1871 – The State of Delaware enacted the first fertilizer law.
1882 – The U.S. Senate approved a treaty allowing the United States to join the Red Cross.
1883 – Susan Hayhurst graduated from the Philadelphia College of Pharmacy. She was the first woman pharmacy graduate.
1907 – The world’s largest cruiser, the British Invincible was completed at Glasgow.
1908 – China released the Japanese steamship Tatsu Maru.
1909 – Cuba suffered its first revolt only six weeks after the inauguration of Gomez.
1913 – The 15,000-ton battleship Pennsylvania was launched at Newport News, VA.
1915 – The Federal Trade Commission began operation.
1917 – Russian Czar Nicholas II abdicated his throne.
1918 – Tallulah Bankhead made her New York acting debut with a role in “The Squab Farm.”
1926 – Physicist Robert H. Goddard launched the first liquid-fuel rocket.
1928 – The U.S. planned to send 1,000 more Marines to Nicaragua.
1935 – Adolf Hitler ordered a German rearmament and violated the Versailles Treaty.
1939 – Germany occupied the rest of Czechoslovakia.
1945 – Iwo Jima was declared secure by the Allies. However, small pockets of Japanese resistance still existed.
1946 – Algerian nationalist leader Ferhat Abbas was freed after spending a year in jail.
1946 – India called British Premier Attlee’s independence off contradictory and a propaganda move.
1947 – Martial law was withdrawn in Tel Aviv.
1950 – Congress voted to remove federal taxes on oleomargarine.
1964 – Paul Hornung and Alex Karras were reinstated to the NFL after an 11-month suspension for betting on football games.
1964 – U.S. President Lyndon B. Johnson submitted a $1 billion war on poverty program to Congress.
1968 – U.S. troops in Vietnam destroyed a village consisting mostly of women and children. The event is known as the My-Lai massacre.
1978 – Italian politician Aldo Moro was kidnapped by left-wing urban guerrillas. Moro was later murdered by the group.
1982 – Russia announced they would halt their deployment of new nuclear missiles in Western Europe.
1984 – Mozambique and South Africa signed a pact banning the support for one another’s internal enemies.
1984 – William Buckley, the CIA station chief in Beirut, was kidnapped by gunmen. He died while in captivity.
1985 – “A Chorus Line” played its 4,000 performance.
1985 – Terry Anderson, an Associated Press newsman, was taken hostage in Beirut. He was released in December 4, 1991.
1987 – “Bostonia” magazine printed an English translation of Albert Einstein’s last high school report card.

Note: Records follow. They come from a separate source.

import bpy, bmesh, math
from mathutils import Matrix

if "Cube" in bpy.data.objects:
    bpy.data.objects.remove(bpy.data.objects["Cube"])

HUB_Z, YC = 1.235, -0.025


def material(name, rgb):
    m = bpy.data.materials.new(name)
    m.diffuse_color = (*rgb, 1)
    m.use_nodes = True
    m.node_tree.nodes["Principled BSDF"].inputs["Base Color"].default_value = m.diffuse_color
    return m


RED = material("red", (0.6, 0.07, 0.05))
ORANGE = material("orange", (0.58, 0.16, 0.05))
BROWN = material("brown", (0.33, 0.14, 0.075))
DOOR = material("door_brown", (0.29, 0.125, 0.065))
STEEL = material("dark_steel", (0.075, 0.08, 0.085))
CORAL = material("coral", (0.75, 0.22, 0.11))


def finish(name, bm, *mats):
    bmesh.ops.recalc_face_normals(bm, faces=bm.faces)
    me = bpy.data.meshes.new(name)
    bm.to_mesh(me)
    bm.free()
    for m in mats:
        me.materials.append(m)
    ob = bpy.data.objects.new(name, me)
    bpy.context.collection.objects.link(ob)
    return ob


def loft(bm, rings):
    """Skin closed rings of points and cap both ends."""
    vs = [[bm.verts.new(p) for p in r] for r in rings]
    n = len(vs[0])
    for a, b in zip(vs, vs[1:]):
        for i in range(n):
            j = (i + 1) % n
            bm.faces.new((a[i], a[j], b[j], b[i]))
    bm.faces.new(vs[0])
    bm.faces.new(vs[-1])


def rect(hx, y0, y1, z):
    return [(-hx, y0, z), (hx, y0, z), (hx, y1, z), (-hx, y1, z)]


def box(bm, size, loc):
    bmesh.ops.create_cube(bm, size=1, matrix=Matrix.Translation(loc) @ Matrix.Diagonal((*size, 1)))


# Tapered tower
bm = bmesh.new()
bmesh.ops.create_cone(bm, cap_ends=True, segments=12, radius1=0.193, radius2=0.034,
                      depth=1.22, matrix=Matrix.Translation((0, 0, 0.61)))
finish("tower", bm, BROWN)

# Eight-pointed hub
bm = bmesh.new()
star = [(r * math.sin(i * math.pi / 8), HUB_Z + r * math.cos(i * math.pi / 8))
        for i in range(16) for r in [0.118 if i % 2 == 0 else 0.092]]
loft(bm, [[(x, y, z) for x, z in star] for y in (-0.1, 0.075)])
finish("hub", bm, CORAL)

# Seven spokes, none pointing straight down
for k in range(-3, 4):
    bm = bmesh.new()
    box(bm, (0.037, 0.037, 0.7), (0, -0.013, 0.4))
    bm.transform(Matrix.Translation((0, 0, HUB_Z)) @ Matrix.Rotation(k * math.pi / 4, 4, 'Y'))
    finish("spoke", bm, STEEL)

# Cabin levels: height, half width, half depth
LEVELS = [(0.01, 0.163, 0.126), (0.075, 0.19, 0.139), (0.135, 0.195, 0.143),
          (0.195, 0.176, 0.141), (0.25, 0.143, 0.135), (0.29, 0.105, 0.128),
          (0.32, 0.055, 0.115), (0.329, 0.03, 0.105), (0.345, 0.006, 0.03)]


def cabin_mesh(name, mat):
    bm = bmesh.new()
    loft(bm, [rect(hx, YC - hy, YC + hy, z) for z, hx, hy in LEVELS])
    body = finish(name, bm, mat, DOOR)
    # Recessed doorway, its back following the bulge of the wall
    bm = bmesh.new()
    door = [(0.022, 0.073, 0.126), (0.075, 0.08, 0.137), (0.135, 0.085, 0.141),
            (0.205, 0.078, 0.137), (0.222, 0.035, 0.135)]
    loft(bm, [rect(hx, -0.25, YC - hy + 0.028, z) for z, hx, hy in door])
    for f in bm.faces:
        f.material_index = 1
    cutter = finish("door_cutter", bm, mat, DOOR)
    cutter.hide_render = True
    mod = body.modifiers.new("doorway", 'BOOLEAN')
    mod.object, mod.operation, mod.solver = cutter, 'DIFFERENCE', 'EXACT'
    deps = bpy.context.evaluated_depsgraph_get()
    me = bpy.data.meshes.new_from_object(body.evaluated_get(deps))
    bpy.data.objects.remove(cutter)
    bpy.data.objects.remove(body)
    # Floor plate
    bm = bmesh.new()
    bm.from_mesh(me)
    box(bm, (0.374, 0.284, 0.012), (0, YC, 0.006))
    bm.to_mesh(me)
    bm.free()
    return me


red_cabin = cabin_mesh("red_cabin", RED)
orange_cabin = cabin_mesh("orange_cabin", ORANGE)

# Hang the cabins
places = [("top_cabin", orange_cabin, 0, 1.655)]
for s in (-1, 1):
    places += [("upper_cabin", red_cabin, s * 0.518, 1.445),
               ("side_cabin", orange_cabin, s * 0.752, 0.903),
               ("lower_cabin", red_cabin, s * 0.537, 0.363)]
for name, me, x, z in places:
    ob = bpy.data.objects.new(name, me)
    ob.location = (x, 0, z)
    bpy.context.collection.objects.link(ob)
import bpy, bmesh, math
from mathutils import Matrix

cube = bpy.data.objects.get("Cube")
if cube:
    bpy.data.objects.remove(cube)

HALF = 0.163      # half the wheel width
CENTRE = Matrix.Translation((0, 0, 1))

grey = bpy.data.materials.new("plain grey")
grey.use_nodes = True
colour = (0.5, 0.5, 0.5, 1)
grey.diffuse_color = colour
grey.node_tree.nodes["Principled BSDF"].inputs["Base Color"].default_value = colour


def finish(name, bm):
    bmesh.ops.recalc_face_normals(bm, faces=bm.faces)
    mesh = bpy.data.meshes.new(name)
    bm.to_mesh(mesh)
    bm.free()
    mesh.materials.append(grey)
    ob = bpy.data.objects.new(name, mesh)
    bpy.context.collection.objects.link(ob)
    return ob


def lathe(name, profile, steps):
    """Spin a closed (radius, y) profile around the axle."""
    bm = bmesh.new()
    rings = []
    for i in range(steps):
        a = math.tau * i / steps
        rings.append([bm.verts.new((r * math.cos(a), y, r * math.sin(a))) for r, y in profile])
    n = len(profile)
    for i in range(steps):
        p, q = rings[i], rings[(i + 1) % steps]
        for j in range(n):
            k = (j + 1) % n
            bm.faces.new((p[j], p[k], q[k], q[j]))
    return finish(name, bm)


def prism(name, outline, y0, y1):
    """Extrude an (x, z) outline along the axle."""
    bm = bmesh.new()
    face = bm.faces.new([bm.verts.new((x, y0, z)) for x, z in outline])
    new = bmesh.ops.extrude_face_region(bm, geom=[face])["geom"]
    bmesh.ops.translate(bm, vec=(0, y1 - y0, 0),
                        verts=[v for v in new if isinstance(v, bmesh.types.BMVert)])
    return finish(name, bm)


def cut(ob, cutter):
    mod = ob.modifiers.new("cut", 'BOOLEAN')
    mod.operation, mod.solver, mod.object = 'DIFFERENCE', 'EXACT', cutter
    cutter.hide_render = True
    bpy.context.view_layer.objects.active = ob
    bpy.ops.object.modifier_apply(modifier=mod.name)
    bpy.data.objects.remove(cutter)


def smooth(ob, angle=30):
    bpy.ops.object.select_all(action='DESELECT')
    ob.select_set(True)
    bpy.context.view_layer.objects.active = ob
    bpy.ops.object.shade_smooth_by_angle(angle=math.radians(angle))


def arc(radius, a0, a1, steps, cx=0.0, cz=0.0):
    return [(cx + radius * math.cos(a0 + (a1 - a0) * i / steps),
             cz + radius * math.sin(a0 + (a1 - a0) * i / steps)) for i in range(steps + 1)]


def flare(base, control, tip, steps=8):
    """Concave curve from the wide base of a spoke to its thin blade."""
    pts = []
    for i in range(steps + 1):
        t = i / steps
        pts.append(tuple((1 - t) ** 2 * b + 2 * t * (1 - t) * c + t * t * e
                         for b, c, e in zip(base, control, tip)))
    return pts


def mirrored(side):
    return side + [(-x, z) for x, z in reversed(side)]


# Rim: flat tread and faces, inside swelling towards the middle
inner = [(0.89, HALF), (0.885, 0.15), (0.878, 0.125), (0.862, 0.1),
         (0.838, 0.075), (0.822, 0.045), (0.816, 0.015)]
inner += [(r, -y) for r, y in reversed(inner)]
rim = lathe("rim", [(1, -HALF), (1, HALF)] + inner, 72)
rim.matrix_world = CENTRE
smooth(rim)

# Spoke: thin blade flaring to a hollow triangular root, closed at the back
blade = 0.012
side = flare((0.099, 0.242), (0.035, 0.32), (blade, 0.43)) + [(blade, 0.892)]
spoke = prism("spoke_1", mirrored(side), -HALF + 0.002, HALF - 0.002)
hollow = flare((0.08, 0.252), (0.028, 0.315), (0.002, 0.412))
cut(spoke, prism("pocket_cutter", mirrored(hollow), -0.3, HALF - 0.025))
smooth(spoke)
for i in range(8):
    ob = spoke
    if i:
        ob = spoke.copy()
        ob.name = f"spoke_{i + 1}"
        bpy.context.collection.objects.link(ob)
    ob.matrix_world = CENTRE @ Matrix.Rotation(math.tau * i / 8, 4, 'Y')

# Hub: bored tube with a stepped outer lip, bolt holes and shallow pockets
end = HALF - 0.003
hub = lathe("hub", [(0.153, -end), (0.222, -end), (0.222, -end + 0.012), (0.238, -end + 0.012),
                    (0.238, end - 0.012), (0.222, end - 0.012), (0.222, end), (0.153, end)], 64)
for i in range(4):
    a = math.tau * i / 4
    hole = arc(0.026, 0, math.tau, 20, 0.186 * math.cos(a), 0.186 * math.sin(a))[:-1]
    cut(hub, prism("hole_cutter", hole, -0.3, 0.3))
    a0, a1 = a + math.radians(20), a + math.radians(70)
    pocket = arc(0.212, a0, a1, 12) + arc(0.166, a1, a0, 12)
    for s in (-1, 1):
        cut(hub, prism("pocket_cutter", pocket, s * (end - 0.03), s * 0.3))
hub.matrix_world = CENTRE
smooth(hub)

1988 – Indictments were issued for Lt. Colonel Oliver North, Vice Admiral John Poindexter of the National Security Council, and two others for their involvement in the Iran-Contra affair.
1988 – Mickey Thompson and his wife Trudy were shot to death in their driveway. Thompson, known as the “Speed King,” set nearly 500 auto speed endurance records including being the first person to travel more than 400 mph on land.
1989 – In the U.S.S.R., the Central Committee approved Gorbachev’s agrarian reform plan.
1989 – The Soviet Communist Party’s Central Committee approved large-scale agricultural reforms and elected the party’s 100 members to the Congress of People’s Deputies.
1993 – In France, ostrich meat was officially declared fit for human consumption.
1994 – Tonya Harding pled guilty in Portland, OR, to conspiracy to hinder prosecution for covering up the attack on her skating rival Nancy Kerrigan. She was fined $100,000. She was also banned from amateur figure skating.
1994 – Russia agreed to phase out production of weapons-grade plutonium.
1995 – NASA astronaut Norman Thagard became the first American to visit the Russian space station Mir.
1998 – Rwanda began mass trials for 1994 genocide with 125,000 suspects for 500,000 murders.
1999 – The 20 members of the European Union’s European Commission announced their resignations amid allegations of corruption and financial mismanagement.